Exercise:
Note each line in the data holding the string "grey" and report it.

Collected data
--- START ---

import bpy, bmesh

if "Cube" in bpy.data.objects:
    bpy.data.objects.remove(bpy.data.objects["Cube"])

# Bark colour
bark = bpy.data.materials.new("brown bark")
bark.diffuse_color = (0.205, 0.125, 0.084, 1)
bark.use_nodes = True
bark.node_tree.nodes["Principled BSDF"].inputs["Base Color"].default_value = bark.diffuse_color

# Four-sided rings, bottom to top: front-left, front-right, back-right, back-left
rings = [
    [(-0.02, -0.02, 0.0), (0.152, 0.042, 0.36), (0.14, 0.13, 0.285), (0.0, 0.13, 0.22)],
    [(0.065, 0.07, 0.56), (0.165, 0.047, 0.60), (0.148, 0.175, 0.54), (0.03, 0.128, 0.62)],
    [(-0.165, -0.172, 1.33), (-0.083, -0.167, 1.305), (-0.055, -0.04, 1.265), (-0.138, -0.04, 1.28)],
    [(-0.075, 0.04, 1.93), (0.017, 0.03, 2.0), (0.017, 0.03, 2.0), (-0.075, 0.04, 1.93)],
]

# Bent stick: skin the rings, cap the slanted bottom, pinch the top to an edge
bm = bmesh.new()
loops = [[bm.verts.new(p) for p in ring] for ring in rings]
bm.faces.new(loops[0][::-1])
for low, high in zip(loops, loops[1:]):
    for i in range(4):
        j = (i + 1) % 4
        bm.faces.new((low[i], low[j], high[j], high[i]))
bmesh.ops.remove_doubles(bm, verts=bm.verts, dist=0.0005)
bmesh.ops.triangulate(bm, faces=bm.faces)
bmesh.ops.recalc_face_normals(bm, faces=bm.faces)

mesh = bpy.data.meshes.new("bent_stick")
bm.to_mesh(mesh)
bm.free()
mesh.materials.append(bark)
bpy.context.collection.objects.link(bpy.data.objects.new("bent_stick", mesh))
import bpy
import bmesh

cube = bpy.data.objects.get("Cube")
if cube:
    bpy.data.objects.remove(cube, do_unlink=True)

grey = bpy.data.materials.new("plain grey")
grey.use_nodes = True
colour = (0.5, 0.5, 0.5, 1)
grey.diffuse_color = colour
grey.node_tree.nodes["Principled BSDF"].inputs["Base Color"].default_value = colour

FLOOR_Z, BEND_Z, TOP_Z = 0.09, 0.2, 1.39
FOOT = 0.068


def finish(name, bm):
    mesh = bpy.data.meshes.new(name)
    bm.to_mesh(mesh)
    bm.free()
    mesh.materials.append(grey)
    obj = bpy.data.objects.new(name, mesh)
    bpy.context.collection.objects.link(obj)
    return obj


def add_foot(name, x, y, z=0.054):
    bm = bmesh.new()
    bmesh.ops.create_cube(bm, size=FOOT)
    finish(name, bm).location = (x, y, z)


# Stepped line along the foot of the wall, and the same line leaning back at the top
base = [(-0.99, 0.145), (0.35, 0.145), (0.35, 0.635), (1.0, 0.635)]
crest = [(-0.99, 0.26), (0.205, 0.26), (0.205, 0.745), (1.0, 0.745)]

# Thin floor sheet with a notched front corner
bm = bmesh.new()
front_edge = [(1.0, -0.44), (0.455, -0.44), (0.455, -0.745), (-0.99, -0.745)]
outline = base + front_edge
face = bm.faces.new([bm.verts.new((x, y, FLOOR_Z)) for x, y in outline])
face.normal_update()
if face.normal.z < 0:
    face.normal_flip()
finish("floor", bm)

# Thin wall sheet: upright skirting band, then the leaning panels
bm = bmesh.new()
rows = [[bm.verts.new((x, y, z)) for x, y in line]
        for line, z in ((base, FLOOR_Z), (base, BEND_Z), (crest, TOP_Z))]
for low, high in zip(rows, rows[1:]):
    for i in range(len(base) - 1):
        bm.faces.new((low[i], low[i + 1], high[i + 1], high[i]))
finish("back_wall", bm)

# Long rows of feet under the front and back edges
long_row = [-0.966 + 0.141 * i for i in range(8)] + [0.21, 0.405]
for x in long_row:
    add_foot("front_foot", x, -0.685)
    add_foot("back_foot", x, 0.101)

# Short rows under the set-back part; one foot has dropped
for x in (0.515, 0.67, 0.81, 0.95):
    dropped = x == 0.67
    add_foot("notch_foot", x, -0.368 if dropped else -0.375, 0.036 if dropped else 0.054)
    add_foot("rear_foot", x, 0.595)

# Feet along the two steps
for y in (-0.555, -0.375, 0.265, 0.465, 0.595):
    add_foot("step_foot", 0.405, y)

--- END ---

Expected answer:
grey = bpy.data.materials.new("plain grey")
grey.use_nodes = True
grey.diffuse_color = colour
grey.node_tree.nodes["Principled BSDF"].inputs["Base Color"].default_value = colour
    mesh.materials.append(grey)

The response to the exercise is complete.